“It was one of those moments in which history splits, and we define the world as ‘before’ and ‘after.’”
Michael Hingson was on the seventy-eighth floor of Tower One of the World Trade Center when the first plane struck at 8:46 AM on Sept. 11, 2001.
Not knowing the situation, all Hingson knew was that he needed to evacuate. Elevators were out of the question — he needed to take the stairs.
But there’s a catch: Hingson is blind.
Blind, but not alone; he had Roselle, his guide dog. Thunder Dog is Hingson’s memoir of escaping Ground Zero with his faithful guide dog, Roselle, who led him to safety, down the stairs and out of the tower, all on one simple command: “Forward.”
Michael Hingson writes in a way that makes his book less about his experience of the event and more about the greater picture. His voice is strong and carries his narrative fluidly from present account of the attack back to lessons learned in childhood — lessons that always relate and come back to his escape from the World Trade Center. Hingson is a firm believer that nothing is a disability unless you make it so.
Thunder Dog isn’t about his escape but rather about the trust and courage in not only everyday life, but also in life-threatening events. Roselle and Hingson form a pair that relies on their bond of trust to escape Tower One, and the aftermath of the collapse of Tower Two. This bond of trust is one that Hingson stresses is every day, not just extraordinary situations; a bond that can be formed between anyone, not just between blind man and guide dog.
He wrote, “The best way we can honor those we lost in … September 11 is by moving forward and building a better society through trust and teamwork.”
Thunder Dog is one of those books that will make you laugh, share and cry.

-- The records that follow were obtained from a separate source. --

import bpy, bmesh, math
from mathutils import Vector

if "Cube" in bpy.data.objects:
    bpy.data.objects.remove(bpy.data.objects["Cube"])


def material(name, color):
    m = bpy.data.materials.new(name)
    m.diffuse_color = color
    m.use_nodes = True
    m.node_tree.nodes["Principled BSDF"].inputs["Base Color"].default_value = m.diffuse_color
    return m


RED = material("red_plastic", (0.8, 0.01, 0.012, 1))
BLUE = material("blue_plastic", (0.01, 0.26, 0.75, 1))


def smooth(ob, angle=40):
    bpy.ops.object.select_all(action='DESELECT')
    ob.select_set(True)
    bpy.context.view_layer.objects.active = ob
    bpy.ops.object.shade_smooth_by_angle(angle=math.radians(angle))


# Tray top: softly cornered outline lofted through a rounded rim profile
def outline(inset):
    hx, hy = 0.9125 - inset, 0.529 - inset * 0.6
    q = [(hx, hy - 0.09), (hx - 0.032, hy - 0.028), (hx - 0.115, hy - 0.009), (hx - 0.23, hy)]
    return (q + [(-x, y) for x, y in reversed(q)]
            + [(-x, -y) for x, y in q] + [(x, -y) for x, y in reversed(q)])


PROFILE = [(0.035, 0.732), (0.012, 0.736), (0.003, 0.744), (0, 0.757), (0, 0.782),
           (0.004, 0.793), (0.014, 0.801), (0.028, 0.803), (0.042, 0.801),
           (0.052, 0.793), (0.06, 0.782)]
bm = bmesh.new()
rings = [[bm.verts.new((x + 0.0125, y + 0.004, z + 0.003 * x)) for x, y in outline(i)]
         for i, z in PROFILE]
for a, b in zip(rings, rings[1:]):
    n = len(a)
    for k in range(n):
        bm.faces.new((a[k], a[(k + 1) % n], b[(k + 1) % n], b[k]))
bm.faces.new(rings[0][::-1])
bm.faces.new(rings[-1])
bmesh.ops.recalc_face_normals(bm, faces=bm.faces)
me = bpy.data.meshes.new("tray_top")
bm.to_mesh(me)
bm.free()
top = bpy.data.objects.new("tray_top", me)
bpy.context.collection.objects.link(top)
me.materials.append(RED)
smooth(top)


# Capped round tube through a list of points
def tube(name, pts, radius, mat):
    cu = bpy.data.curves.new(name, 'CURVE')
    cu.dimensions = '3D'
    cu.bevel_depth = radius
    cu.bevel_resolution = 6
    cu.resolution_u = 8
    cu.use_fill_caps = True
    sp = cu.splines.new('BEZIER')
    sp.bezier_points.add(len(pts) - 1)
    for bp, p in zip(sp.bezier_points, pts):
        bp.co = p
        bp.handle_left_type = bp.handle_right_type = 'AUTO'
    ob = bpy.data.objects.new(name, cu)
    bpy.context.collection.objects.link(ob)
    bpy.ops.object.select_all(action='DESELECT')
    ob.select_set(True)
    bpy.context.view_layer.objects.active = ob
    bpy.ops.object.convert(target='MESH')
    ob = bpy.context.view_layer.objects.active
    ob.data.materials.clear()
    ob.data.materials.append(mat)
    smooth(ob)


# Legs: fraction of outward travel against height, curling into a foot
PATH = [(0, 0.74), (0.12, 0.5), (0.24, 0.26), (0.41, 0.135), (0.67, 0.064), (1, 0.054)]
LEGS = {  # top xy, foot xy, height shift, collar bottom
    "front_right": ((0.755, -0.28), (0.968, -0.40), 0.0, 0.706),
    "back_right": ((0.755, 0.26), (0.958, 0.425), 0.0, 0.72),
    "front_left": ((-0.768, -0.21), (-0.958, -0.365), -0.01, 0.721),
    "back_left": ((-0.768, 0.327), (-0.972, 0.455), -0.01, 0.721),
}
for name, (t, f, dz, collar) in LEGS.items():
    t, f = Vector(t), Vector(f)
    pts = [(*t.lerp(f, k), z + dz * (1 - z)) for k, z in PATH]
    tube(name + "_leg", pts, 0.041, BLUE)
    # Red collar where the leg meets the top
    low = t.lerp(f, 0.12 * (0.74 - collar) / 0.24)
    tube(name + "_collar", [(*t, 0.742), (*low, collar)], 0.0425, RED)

Hingson truly has a way with words and his voice pulls you through the entire event, allowing you to feel the events of a day the way only a New Yorker could. Thunder Dog is about turning a nightmare into a happy ending. It’s about not letting a disability make you disabled. If you learn to trust and have courage, and anything is possible.
“Out of the ashes and rubble of 9/11, we can create building blocks for the future. Don’t let your sight get in the way of your vision … Let’s shake off the dust and move on. Forward.”